Statistics emanating from a series of Freedom of Information (FOI) requests have uncovered several worrying figures that show the mental health crisis at UK Universities. The University of Glasgow and Sheffield Hallam University have featured some of the worst cases. The statistics have led to a criticism of a ‘postcode lottery’ of waiting times for crucial treatment, with students from Glasgow and Sheffield Hallam appearing to be losing out in this so-called lottery.
At 21 UK Universities, there was a wait of more than four weeks for treatment. The worst cases were at Glasgow, and Sheffield Hallam – with waits of more than 140 days reported. This is a shocking and unacceptable amount. We should mention that there can be mitigating factors in this – such as cancelled appointments. But for anyone to have to wait 140 days is very, very worrying. Looking at the wider picture – over 55 Universities have increased their funding for mental health, though 12 have cut funds attributed to mental health.
There is certainly a mental health crisis among students currently. The respected think tank Institute for Public Policy Research found that 134 students killed themselves in 2015 – a record high. This is around an average of one student per University – an unbelievable statistic. The fact that students are being driven to suicide shows the ineptitude of Universities when it comes to offering mental health provisions. This mental health crisis has been caused by a range of factors. Though just some of the many challenges facing students include record-high tuition fees, rising living costs and an uncertain future among other areas causing distress.
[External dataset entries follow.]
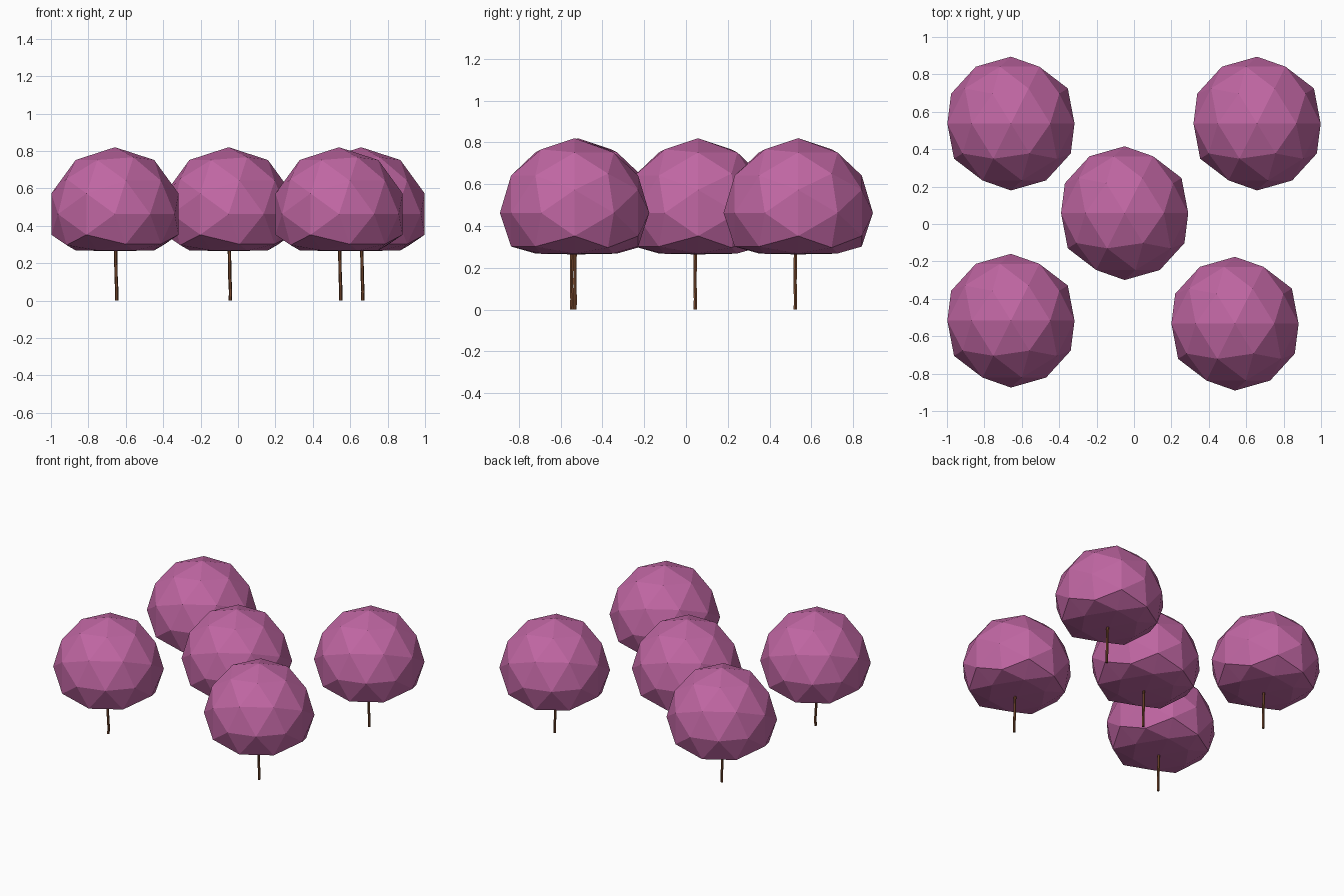
import bpy, bmesh, math
from mathutils import Matrix

cube = bpy.data.objects.get("Cube")
if cube:
    bpy.data.objects.remove(cube, do_unlink=True)


def make_material(name, rgb):
    mat = bpy.data.materials.new(name)
    mat.use_nodes = True
    color = (*rgb, 1.0)
    mat.diffuse_color = color
    bsdf = next(n for n in mat.node_tree.nodes if n.type == 'BSDF_PRINCIPLED')
    bsdf.inputs["Base Color"].default_value = color
    bsdf.inputs["Roughness"].default_value = 0.9
    return mat


BLOSSOM = make_material("blossom pink", (0.53, 0.134, 0.367))
BARK = make_material("bark brown", (0.19, 0.068, 0.028))
RADIUS, CENTER_Z = 0.3575, 0.4625


def crown_mesh():
    """Faceted ball lying on its pole axis, with a softly flattened underside."""
    bm = bmesh.new()
    bmesh.ops.create_icosphere(bm, subdivisions=2, radius=1.0,
                               matrix=Matrix.Rotation(math.pi / 2, 4, 'X'))
    for v in bm.verts:
        drop = -v.co.z - 0.31
        if drop > 0:
            v.co.z = -0.31 - 0.25 * math.tanh(drop / 0.3)
        v.co *= RADIUS
    mesh = bpy.data.meshes.new("crown")
    bm.to_mesh(mesh)
    bm.free()
    mesh.materials.append(BLOSSOM)
    return mesh


def trunk_mesh():
    """Thin, slightly crooked six-sided stem."""
    bm = bmesh.new()
    sides, rings = 6, []
    path = [(0.003, 0, 0), (0.004, 0.001, 0.05), (0, -0.001, 0.13),
            (-0.001, 0, 0.21), (-0.003, 0.001, 0.31)]
    for x, y, z in path:
        ring = []
        for i in range(sides):
            a = math.tau * i / sides
            ring.append(bm.verts.new((x + 0.009 * math.cos(a),
                                      y + 0.009 * math.sin(a), z)))
        rings.append(ring)
    for low, high in zip(rings, rings[1:]):
        for i in range(sides):
            j = (i + 1) % sides
            bm.faces.new((low[i], low[j], high[j], high[i]))
    bm.faces.new(rings[0][::-1])
    bm.faces.new(rings[-1])
    mesh = bpy.data.meshes.new("trunk")
    bm.to_mesh(mesh)
    bm.free()
    mesh.materials.append(BARK)
    return mesh


def place(name, mesh, location):
    ob = bpy.data.objects.new(name, mesh)
    ob.location = location
    bpy.context.collection.objects.link(ob)


# Five matching trees sharing the same two meshes
trees = {
    "back_right": (-0.658, 0.537),
    "back_left": (0.658, 0.537),
    "middle": (-0.05, 0.058),
    "front_right": (-0.658, -0.517),
    "front_left": (0.54, -0.533),
}
crown, trunk = crown_mesh(), trunk_mesh()
for label, (x, y) in trees.items():
    place(label + "_crown", crown, (x, y, CENTER_Z))
    place(label + "_trunk", trunk, (x + 0.006, y - 0.014, 0))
Read Next: The University Library Fines League Table
Read Then: 10 Ways to Utilise Amazon as a Student
Read Later: UniEel Advice Hub
These are just the latest statistics which show the difficulties facing young people. The waiting times witnessed at these two Universities in particular are worrying. For students at Glasgow and Sheffield Hallam, it is very disappointing that there isn’t any imminent access to these crucial services. Hopefully improvements will be witnessed in the coming weeks, which should lead to this crisis being addressed.